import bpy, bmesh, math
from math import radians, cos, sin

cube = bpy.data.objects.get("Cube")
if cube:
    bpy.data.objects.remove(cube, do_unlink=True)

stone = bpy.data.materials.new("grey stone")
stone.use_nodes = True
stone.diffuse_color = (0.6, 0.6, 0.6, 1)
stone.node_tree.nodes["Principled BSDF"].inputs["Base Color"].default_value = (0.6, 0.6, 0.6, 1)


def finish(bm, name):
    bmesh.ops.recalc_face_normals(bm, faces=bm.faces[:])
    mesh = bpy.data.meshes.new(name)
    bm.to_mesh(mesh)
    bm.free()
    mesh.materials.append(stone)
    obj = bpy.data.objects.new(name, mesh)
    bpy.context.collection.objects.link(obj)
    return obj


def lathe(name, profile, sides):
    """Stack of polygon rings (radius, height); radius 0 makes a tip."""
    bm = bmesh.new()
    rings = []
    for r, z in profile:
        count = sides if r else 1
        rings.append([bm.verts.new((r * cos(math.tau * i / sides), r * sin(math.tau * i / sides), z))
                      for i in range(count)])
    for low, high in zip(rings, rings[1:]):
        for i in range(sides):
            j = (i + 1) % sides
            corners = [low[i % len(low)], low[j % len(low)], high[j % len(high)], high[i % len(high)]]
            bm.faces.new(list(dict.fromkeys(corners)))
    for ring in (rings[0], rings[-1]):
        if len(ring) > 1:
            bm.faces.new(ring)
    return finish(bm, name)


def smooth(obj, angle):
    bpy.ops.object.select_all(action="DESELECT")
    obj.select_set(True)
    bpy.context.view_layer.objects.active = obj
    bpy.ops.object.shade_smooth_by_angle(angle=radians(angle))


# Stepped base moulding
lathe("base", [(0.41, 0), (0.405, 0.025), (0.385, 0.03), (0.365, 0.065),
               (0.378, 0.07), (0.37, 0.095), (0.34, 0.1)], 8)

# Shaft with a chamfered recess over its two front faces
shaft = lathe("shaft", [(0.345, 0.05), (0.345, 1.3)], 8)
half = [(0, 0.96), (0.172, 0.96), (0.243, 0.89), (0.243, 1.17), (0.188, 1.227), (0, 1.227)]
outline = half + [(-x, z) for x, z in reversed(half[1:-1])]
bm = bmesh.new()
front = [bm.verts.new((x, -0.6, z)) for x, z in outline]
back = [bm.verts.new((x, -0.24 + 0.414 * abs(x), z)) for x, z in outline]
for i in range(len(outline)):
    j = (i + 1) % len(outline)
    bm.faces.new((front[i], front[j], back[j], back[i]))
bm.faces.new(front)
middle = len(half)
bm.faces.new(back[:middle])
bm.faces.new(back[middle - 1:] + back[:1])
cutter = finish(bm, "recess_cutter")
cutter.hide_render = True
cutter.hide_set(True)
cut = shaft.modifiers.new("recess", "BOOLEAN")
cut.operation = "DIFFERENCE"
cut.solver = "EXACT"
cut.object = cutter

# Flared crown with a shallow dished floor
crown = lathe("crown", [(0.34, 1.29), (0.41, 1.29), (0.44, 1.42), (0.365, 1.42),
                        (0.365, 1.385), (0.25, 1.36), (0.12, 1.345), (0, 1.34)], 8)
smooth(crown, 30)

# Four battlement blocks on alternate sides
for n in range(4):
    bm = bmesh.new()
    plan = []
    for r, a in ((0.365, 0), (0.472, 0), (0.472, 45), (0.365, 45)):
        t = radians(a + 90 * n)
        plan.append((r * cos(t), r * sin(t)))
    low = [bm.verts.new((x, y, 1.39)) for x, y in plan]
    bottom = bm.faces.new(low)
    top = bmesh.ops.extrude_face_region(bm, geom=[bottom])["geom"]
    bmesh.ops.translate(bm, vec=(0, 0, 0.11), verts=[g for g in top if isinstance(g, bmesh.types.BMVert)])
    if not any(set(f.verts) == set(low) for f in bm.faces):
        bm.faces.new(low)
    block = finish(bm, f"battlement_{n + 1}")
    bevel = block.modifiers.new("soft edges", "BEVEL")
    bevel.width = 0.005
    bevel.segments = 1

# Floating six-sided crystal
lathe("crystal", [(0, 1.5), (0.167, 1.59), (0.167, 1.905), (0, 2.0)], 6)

· · ·

**Exercise goal**
Repeat, exactly as they stand above, the lines from the line with "cutter.hide_set(True)" to the line with "for r, a in", both lines included.

**Written response**
cutter.hide_set(True)
cut = shaft.modifiers.new("recess", "BOOLEAN")
cut.operation = "DIFFERENCE"
cut.solver = "EXACT"
cut.object = cutter

# Flared crown with a shallow dished floor
crown = lathe("crown", [(0.34, 1.29), (0.41, 1.29), (0.44, 1.42), (0.365, 1.42),
                        (0.365, 1.385), (0.25, 1.36), (0.12, 1.345), (0, 1.34)], 8)
smooth(crown, 30)

# Four battlement blocks on alternate sides
for n in range(4):
    bm = bmesh.new()
    plan = []
    for r, a in ((0.365, 0), (0.472, 0), (0.472, 45), (0.365, 45)):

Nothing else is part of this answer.